> _TASK TO CARRY OUT_:
The answer must be every line below that holds the word "faces".

Stored data

----

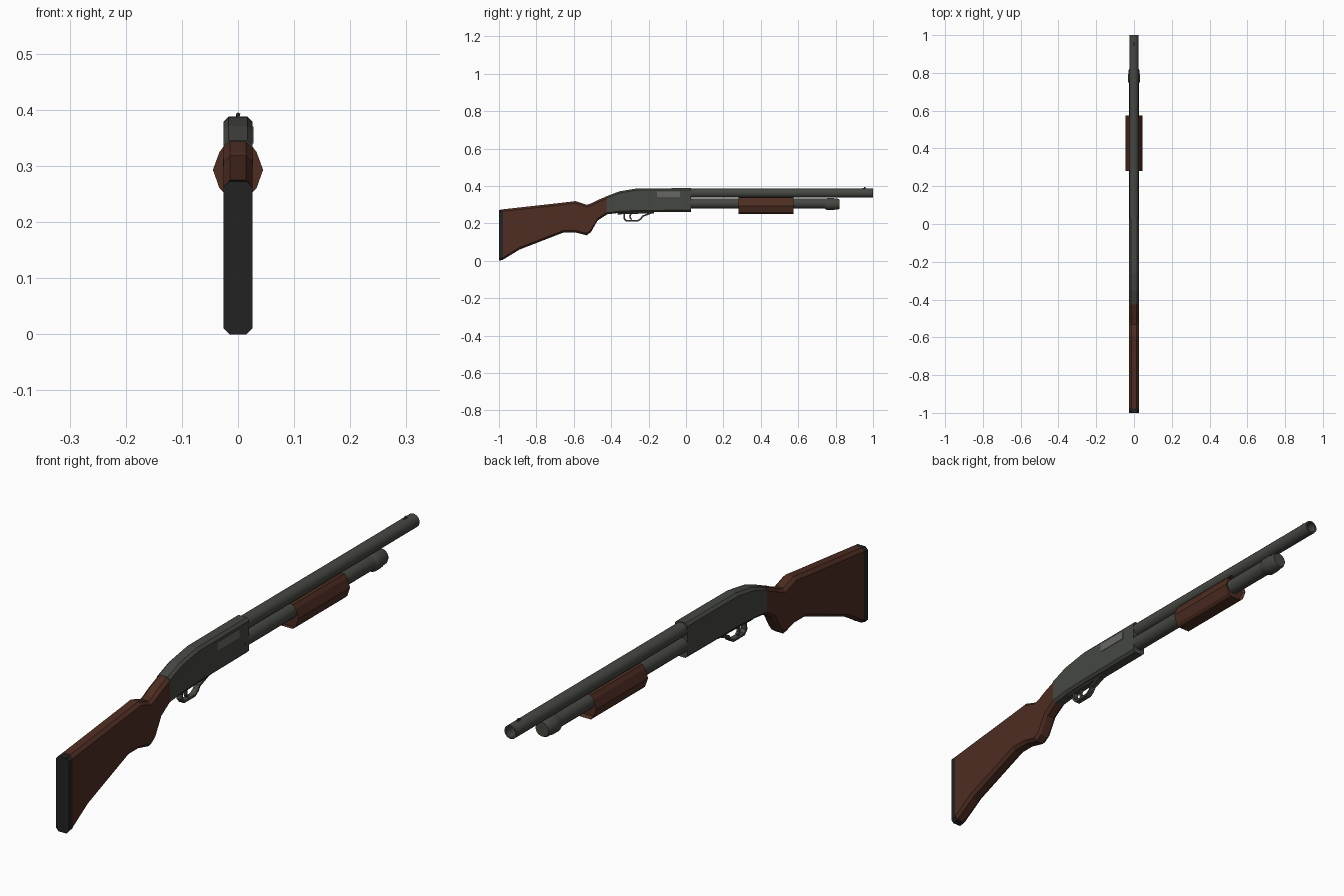
import bpy, bmesh, math

if "Cube" in bpy.data.objects:
    bpy.data.objects.remove(bpy.data.objects["Cube"])


def material(name, rgb):
    m = bpy.data.materials.new(name)
    m.diffuse_color = (*rgb, 1)
    m.use_nodes = True
    m.node_tree.nodes["Principled BSDF"].inputs["Base Color"].default_value = m.diffuse_color
    return m


METAL = material("dark grey metal", (0.060, 0.064, 0.054))
WOOD = material("brown wood", (0.075, 0.026, 0.016))
RUBBER = material("black rubber", (0.016, 0.016, 0.016))
STEEL = material("light steel", (0.135, 0.140, 0.130))


def make(name, bm, mat, smooth=None):
    bmesh.ops.recalc_face_normals(bm, faces=bm.faces[:])
    mesh = bpy.data.meshes.new(name)
    bm.to_mesh(mesh)
    bm.free()
    mesh.materials.append(mat)
    ob = bpy.data.objects.new(name, mesh)
    bpy.context.collection.objects.link(ob)
    if smooth:
        bpy.ops.object.select_all(action='DESELECT')
        ob.select_set(True)
        bpy.context.view_layer.objects.active = ob
        bpy.ops.object.shade_smooth_by_angle(angle=math.radians(smooth))
    return ob


def loft(rings):
    """Skin a list of equal-length point rings and cap both ends."""
    bm = bmesh.new()
    vs = [[bm.verts.new(p) for p in r] for r in rings]
    n = len(vs[0])
    for a, b in zip(vs, vs[1:]):
        for i in range(n):
            j = (i + 1) % n
            bm.faces.new((a[i], a[j], b[j], b[i]))
    caps = [bm.faces.new(vs[0]), bm.faces.new(vs[-1])]
    return bm, caps


def slab(stations, w=0.0255, c=0.010):
    """Chamfered-rectangle sections at (y, z_bottom, z_top)."""
    rings = []
    for y, lo, hi in stations:
        half = [(w - c, lo), (w, lo + c), (w, hi - c), (w - c, hi)]
        pts = half + [(-x, z) for x, z in reversed(half)]
        rings.append([(x, y, z) for x, z in pts])
    return loft(rings)[0]


def lathe(profile, zc, n=16, x0=0.0):
    """Turn (y, radius) points about an axis along y."""
    return loft([[(x0 + r * math.cos(math.tau * (i + .5) / n), y,
                   zc + r * math.sin(math.tau * (i + .5) / n))
                  for i in range(n)] for y, r in profile])[0]


# Butt pad and stock
make("butt_pad", slab([(-1.0, 0.0, 0.272), (-0.978, 0.005, 0.274)]), RUBBER)
make("stock", slab([
    (-0.978, 0.006, 0.275), (-0.89, 0.060, 0.285), (-0.655, 0.151, 0.311),
    (-0.59, 0.151, 0.319), (-0.532, 0.136, 0.299), (-0.508, 0.153, 0.306),
    (-0.473, 0.215, 0.324), (-0.42, 0.249, 0.346)], c=0.011), WOOD)

# Receiver
make("receiver", slab([
    (-0.425, 0.248, 0.345), (-0.356, 0.256, 0.371), (-0.26, 0.260, 0.387),
    (0.027, 0.262, 0.388)], w=0.0258, c=0.009), METAL)

# Ejection port plate on the right side
bm = bmesh.new()
bmesh.ops.create_cube(bm, size=1)
for v in bm.verts:
    v.co = (0.0255 + v.co.x * 0.004, -0.093 + v.co.y * 0.124, 0.355 + v.co.z * 0.03)
make("ejection_port", bm, STEEL)

# Barrel with open bore
make("barrel", lathe([(0.0, 0.0245), (1.0, 0.0245), (1.0, 0.0185), (0.9, 0.0185)],
                     0.3615), METAL, 40)

# Front sight bead on a small post
make("front_sight_post", lathe([(0.945, 0.003), (0.962, 0.003)], 0.387, 8), METAL)
bm = bmesh.new()
bmesh.ops.create_icosphere(bm, subdivisions=1, radius=0.0045)
for v in bm.verts:
    v.co.y += 0.955
    v.co.z += 0.391
make("front_sight_bead", bm, METAL)

# Magazine tube and its end cap
make("magazine_tube", lathe([(0.0, 0.0275), (0.76, 0.0275)], 0.306), METAL, 40)
make("magazine_cap", lathe([(0.743, 0.027), (0.755, 0.033), (0.785, 0.033),
                            (0.798, 0.030), (0.812, 0.030), (0.82, 0.026)],
                           0.303), METAL, 30)

# Sliding fore-end, recessed at both ends around the tube
half = [(0.023, 0.251), (0.033, 0.260), (0.0447, 0.293), (0.033, 0.325), (0.023, 0.338)]
section = half + [(-x, z) for x, z in reversed(half)]
bm, caps = loft([[(x, y, z) for x, z in section] for y in (0.28, 0.575)])
for cap, step in zip(caps, (0.015, -0.015)):
    bmesh.ops.inset_individual(bm, faces=[cap], thickness=0.006)
    for v in cap.verts:
        v.co.y += step
make("fore_end", bm, WOOD)

# Trigger plate under the receiver
make("trigger_plate", slab([(-0.365, 0.248, 0.27), (-0.17, 0.254, 0.27)],
                           w=0.013, c=0.003), METAL)


def ribbon(name, path, w, thick):
    """Strip of half-width w following (y, z) points, thickened."""
    bm = bmesh.new()
    rows = [[bm.verts.new((s * w, y, z)) for s in (-1, 1)] for y, z in path]
    for a, b in zip(rows, rows[1:]):
        bm.faces.new((a[0], a[1], b[1], b[0]))
    ob = make(name, bm, METAL)
    mod = ob.modifiers.new("thickness", 'SOLIDIFY')
    mod.thickness = thick
    mod.offset = 0
    mod.use_even_offset = True


# Trigger guard and trigger
ribbon("trigger_guard", [(-0.33, 0.254), (-0.331, 0.226), (-0.319, 0.213),
                         (-0.258, 0.213), (-0.241, 0.224), (-0.232, 0.238),
                         (-0.185, 0.256)], 0.010, 0.008)
ribbon("trigger", [(-0.292, 0.256), (-0.300, 0.240), (-0.298, 0.228),
                   (-0.290, 0.220)], 0.005, 0.008)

----

> _FINISHED EXERCISE_:
    bmesh.ops.recalc_face_normals(bm, faces=bm.faces[:])
            bm.faces.new((a[i], a[j], b[j], b[i]))
    caps = [bm.faces.new(vs[0]), bm.faces.new(vs[-1])]
    bmesh.ops.inset_individual(bm, faces=[cap], thickness=0.006)
        bm.faces.new((a[0], a[1], b[1], b[0]))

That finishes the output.